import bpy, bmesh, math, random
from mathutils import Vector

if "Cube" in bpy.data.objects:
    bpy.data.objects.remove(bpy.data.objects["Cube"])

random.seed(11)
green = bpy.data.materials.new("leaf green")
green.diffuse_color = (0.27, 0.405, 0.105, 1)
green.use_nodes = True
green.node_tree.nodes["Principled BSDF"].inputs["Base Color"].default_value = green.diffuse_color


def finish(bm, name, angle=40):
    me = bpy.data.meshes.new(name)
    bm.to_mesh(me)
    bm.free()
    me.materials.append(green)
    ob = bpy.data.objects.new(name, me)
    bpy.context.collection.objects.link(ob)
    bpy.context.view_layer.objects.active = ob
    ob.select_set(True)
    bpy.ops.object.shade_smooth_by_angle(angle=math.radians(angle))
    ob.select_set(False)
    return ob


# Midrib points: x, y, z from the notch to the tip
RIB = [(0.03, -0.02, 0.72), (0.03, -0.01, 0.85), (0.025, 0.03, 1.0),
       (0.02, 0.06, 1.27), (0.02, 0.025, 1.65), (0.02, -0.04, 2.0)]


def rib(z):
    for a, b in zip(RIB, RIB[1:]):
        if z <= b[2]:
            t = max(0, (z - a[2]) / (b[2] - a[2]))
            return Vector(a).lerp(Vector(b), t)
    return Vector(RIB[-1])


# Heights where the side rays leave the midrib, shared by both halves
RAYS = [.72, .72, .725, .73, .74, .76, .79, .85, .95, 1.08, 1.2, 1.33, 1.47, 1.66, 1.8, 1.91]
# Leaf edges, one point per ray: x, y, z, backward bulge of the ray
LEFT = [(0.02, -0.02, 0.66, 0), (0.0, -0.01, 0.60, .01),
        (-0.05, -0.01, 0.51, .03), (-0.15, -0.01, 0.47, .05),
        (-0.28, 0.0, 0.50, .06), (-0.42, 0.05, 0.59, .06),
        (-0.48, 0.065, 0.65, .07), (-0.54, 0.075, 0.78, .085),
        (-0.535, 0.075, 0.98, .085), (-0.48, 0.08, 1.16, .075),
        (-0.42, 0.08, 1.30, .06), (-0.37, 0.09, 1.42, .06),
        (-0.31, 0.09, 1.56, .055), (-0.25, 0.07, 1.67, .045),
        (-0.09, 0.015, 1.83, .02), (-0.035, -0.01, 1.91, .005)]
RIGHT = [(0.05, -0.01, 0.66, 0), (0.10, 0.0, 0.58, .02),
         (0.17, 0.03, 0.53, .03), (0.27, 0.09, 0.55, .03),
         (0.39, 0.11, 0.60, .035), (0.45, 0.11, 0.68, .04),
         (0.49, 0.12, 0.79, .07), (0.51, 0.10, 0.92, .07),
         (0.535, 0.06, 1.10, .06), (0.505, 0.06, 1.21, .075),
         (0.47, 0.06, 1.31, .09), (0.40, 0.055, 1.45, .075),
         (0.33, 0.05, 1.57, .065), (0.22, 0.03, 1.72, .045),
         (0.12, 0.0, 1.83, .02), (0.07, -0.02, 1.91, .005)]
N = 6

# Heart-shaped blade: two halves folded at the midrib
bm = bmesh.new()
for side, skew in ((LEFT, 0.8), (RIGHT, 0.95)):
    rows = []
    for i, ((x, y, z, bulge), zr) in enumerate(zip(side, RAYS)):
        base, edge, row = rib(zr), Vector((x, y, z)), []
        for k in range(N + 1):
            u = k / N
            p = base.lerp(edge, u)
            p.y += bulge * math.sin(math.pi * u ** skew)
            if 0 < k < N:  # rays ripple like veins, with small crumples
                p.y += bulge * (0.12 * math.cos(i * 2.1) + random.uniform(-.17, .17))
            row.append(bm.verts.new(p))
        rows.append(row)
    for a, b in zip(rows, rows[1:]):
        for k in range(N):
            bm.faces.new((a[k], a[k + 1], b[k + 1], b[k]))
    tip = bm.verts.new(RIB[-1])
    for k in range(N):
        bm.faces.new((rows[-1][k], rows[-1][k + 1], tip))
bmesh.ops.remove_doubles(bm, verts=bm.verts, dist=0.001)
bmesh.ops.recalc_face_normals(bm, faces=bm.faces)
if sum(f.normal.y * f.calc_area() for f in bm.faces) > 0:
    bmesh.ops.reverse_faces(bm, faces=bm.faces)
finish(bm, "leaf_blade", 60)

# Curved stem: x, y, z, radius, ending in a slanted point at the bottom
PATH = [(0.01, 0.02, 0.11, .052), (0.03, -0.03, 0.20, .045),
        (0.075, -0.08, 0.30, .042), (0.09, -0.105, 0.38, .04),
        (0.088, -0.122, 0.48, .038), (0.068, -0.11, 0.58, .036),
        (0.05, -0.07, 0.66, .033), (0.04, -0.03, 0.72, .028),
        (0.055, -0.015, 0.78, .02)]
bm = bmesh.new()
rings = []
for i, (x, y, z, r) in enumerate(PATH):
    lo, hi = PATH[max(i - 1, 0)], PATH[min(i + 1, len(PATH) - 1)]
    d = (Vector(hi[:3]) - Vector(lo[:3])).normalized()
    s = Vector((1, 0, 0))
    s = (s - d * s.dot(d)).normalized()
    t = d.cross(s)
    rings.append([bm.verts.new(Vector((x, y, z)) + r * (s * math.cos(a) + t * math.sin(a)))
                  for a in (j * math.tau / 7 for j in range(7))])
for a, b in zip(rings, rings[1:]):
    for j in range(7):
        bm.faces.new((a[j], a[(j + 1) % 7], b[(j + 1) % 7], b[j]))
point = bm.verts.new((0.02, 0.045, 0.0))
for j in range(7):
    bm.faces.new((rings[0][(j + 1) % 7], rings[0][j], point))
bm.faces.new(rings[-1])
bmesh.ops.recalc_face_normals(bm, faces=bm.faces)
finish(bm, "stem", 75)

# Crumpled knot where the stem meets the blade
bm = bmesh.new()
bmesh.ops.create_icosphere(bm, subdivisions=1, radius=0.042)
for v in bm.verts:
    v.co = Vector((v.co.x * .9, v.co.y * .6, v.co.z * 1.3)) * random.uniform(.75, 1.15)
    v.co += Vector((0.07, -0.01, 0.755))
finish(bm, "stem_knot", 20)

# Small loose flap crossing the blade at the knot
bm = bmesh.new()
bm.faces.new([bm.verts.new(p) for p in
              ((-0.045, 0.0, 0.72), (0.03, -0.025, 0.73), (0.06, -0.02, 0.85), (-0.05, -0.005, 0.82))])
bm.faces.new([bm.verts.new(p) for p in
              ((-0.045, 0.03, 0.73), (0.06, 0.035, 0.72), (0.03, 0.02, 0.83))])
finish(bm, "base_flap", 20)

■ What you have to do:
Copy out whichever lines of the listing contain the word "objects".

■ Task result:
if "Cube" in bpy.data.objects:
    bpy.data.objects.remove(bpy.data.objects["Cube"])
    ob = bpy.data.objects.new(name, me)
    bpy.context.collection.objects.link(ob)
    bpy.context.view_layer.objects.active = ob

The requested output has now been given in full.